Total constituencies: 85
13 May: Himachal Pradesh, Jammu and Kashmir, Punjab, Tamil Nadu, West Bengal, Uttarakhand, Chandigarh, Pondicherry, Uttar Pradesh
Total constituencies: 86
Singh, an Oxford-educated economist, was picked by Gandhi to be prime minister after the 2004 elections.
Polls indicate neither the Congress nor the BJP will win enough seats in the 543-seat Lok Sabha, or lower house of parliament, to rule on their own.
This has opened the door for regional parties focused on local issues or caste politics, to try and stake a claim to some of the support traditionally given to the two national parties.
The prospect of a shaky coalition of disparate allies is a turn-off for most Indian voters, with any new government likely to face national security concerns and a sharp economic slowdown after years of soaring growth.
The only viable alternative to a Congress- or BJP-led coalition is provided by a loose alliance of left-leaning and regional parties called the Third Front.
Negotiations are ongoing, but the alliance may join forces with Mayawati, a self-styled champion of the lower castes who has made no secret of her ambition to become India's first "untouchable" prime minister.
Barnaby Phillips, Al Jazeera's correspondent in Kerala, said: "Certainly as far as Congress is concerned, the left are saying, no, they will not work with them.
"They have that disagreement of principle as far as they are concerned over India's deal of nuclear cooperation with the United States. And that's when they stopped working with the Congress-led coalition," he said.
"Having said that, politics is politics. Neither Congress or the BJP is likely to emerge from this election, barring a major shock, with a clear majority.
"Either one of those parties it would appear is going to be looking around for coalition partners. And at that stage, who's to say.
"The left itself is very fractured and I've no doubt that there will be some people within it who would be tempted by a return to power if that were on offer."
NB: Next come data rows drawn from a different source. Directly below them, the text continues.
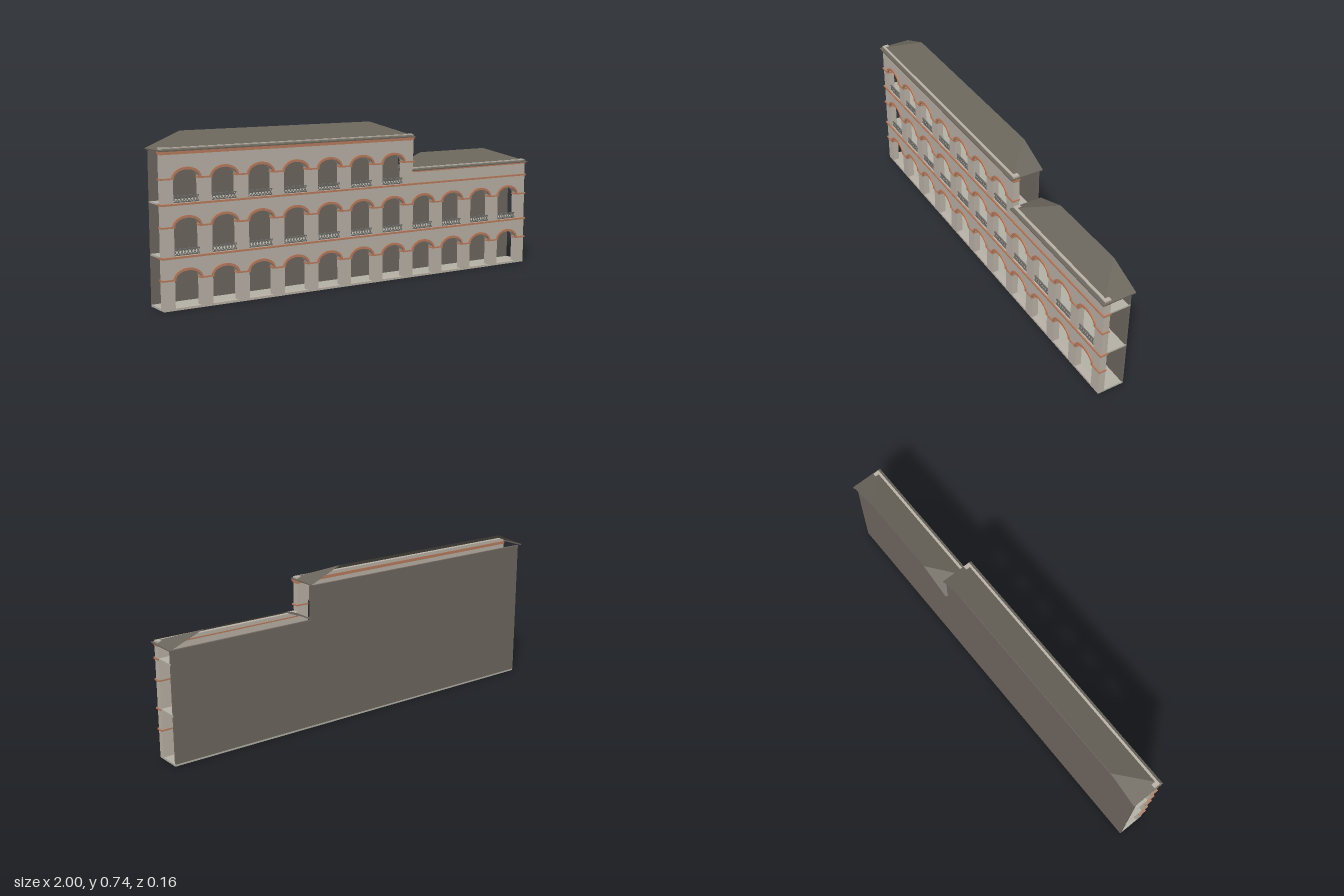
import * as THREE from 'three';
import { mergeGeometries } from 'three/addons/utils/BufferGeometryUtils.js';

const mat = (name, color, side = THREE.FrontSide) => {
  const m = new THREE.MeshStandardMaterial({ color, side });
  m.name = name;
  return m;
};

// Main dimensions
const LEFT = -0.995, STEP = 0.29, RIGHT = 0.993;
const WALL_BACK = 0.037, WALL_FRONT = 0.067, TRIM_FRONT = 0.073;
const HALF = 0.06, RISE = 0.037, TRIM = 0.01;
const storeys = [
  { base: 0.01, spring: 0.131, count: 11, end: RIGHT },
  { base: 0.229, spring: 0.353, count: 11, end: RIGHT },
  { base: 0.452, spring: 0.555, count: 7, end: STEP },
];
const archX = (i) => -0.882 + 0.176 * i;

// Box geometry given by its minimum and maximum corners
function span(x0, x1, y0, y1, z0, z1) {
  return new THREE.BoxGeometry(x1 - x0, y1 - y0, z1 - z0)
    .translate((x0 + x1) / 2, (y0 + y1) / 2, (z0 + z1) / 2);
}

// Stepped outline: tall wing on one side, low wing on the other
function steppedShape(x0, xStep, x1, y0, yTall, yLow) {
  return new THREE.Shape([[x0, y0], [x1, y0], [x1, yLow], [xStep, yLow], [xStep, yTall], [x0, yTall]]
    .map(([x, y]) => new THREE.Vector2(x, y)));
}

function extrude(shape, z0, z1) {
  return new THREE.ExtrudeGeometry(shape, { depth: z1 - z0, bevelEnabled: false, curveSegments: 20 })
    .translate(0, 0, z0);
}

// Half hipped roof: open at the back, ridge along the rear edge
function roofGeometry(x0, x1, r0, r1, eave, ridge) {
  const f = 0.08, b = -0.078;
  const A = [x0, eave, b], B = [x0, eave, f], C = [x1, eave, f], D = [x1, eave, b];
  const R0 = [r0, ridge, b], R1 = [r1, ridge, b];
  const tris = [B, C, R1, B, R1, R0, A, B, R0, C, D, R1];
  const g = new THREE.BufferGeometry();
  g.setAttribute('position', new THREE.Float32BufferAttribute(tris.flat(), 3));
  g.computeVertexNormals();
  return g;
}

// Crossed lattice railing for one opening, standing on y = 0
function railingGeometry() {
  const h = 0.031, n = 8, w = (2 * HALF) / n, parts = [];
  for (const y of [0.003, h - 0.003]) parts.push(span(-HALF, HALF, y - 0.002, y + 0.002, -0.003, 0.003));
  for (let i = 0; i < n; i++) {
    for (const s of [-1, 1]) {
      parts.push(new THREE.BoxGeometry(0.0025, Math.hypot(w, h - 0.006), 0.003)
        .rotateZ(s * Math.atan2(w, h - 0.006))
        .translate(-HALF + (i + 0.5) * w, h / 2, 0));
    }
  }
  return mergeGeometries(parts);
}

export function createModel() {
  const model = new THREE.Group();
  model.name = 'arcadeBuilding';
  const wallMat = mat('pale plaster', 0xb9b1a6);
  const floorMat = mat('floor stone', 0xb3b0a5);
  const trimMat = mat('terracotta', 0xb97c5d);
  const roofMat = mat('roof brown', 0x6a655b, THREE.DoubleSide);
  const backMat = mat('rear wall brown', 0x6e6660);
  const railMat = mat('railing grey', 0x6c6c68);
  const add = (name, geometry, material, parent = model) => {
    const m = new THREE.Mesh(geometry, material);
    m.name = name;
    parent.add(m);
    return m;
  };

  // Front wall pierced by the arched openings
  const wall = steppedShape(LEFT, STEP, RIGHT, 0, 0.684, 0.525);
  for (const { base, spring, count } of storeys) {
    for (let i = 0; i < count; i++) {
      const x = archX(i), hole = new THREE.Path();
      hole.moveTo(x - HALF, base);
      hole.lineTo(x + HALF, base);
      hole.lineTo(x + HALF, spring);
      hole.absellipse(x, spring, HALF, RISE, 0, Math.PI, false);
      hole.lineTo(x - HALF, base);
      wall.holes.push(hole);
    }
  }
  add('frontWall', extrude(wall, WALL_BACK, WALL_FRONT), wallMat);

  // Plain rear wall
  add('rearWall', extrude(steppedShape(LEFT, STEP, RIGHT - 0.002, 0.01, 0.665, 0.51), -0.063, -0.053), backMat);

  // Floors
  add('groundFloor', span(LEFT, RIGHT, 0, 0.009, -0.06, WALL_BACK), floorMat);
  add('secondFloor', span(LEFT, RIGHT, 0.221, 0.229, -0.061, WALL_BACK), floorMat);
  add('thirdFloor', span(LEFT, RIGHT, 0.445, 0.452, -0.061, WALL_BACK), floorMat);

  // Arch hoods, spring bands and railings
  const hood = new THREE.Shape();
  hood.moveTo(HALF + TRIM - 0.002, 0);
  hood.absellipse(0, 0, HALF + TRIM - 0.002, RISE + TRIM, 0, Math.PI, false);
  hood.lineTo(-HALF + 0.002, 0);
  hood.absellipse(0, 0, HALF - 0.002, RISE - 0.001, Math.PI, 0, true);
  const hoodGeo = extrude(hood, WALL_FRONT - 0.002, TRIM_FRONT);
  const railGeo = railingGeometry();
  storeys.forEach(({ base, spring, count, end }, level) => {
    const trims = new THREE.Group();
    trims.name = 'archTrim' + (level + 1);
    model.add(trims);
    for (let i = 0; i <= count; i++) {
      const x0 = i === 0 ? -1 : archX(i - 1) + HALF - 0.003;
      const x1 = i === count ? end + 0.005 : archX(i) - HALF + 0.003;
      add('springBand', span(x0, x1, spring - 0.004, spring + 0.003, WALL_BACK - 0.001, TRIM_FRONT), trimMat, trims);
      if (i === count) continue;
      add('archHood', hoodGeo, trimMat, trims).position.set(archX(i), spring, 0);
      if (level > 0) add('railing', railGeo, railMat).position.set(archX(i), base, 0.058);
    }
  });

  // Storey bands and cornices
  add('lowerStoreyBand', span(-1, 0.998, 0.22, 0.2285, WALL_BACK - 0.002, TRIM_FRONT), trimMat);
  add('upperStoreyBand', span(-1, 0.998, 0.443, 0.4515, WALL_BACK - 0.002, TRIM_FRONT), trimMat);
  add('lowCornice', span(STEP, 0.996, 0.503, 0.509, WALL_BACK - 0.001, 0.069), trimMat);
  add('tallCorniceLower', span(-0.997, 0.293, 0.655, 0.664, WALL_BACK - 0.001, 0.069), trimMat);
  add('tallCorniceUpper', span(-1, 0.295, 0.662, 0.669, WALL_BACK - 0.002, TRIM_FRONT), trimMat);

  // Roofs with a thin fascia around the eaves
  const roofs = [
    ['tallRoof', -1, 0.293, -0.84, 0.138, 0.674, 0.74],
    ['lowRoof', 0.283, 1, 0.443, 0.84, 0.515, 0.578],
  ];
  for (const [name, x0, x1, r0, r1, eave, ridge] of roofs) {
    const roof = new THREE.Group();
    roof.name = name;
    model.add(roof);
    add('slopes', roofGeometry(x0, x1, r0, r1, eave, ridge), roofMat, roof);
    const y0 = eave - 0.005, t = 0.004;
    add('frontFascia', span(x0, x1, y0, eave, 0.08 - t, 0.08), roofMat, roof);
    add('rightFascia', span(x0, x0 + t, y0, eave, -0.078, 0.08 - t), roofMat, roof);
    add('leftFascia', span(x1 - t, x1, y0, eave, -0.078, 0.08 - t), roofMat, roof);
  }
  return model;
}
Results of the election, which will use more than 1.3 million electronic voting machines in 828,804 polling stations, are expected on May 16.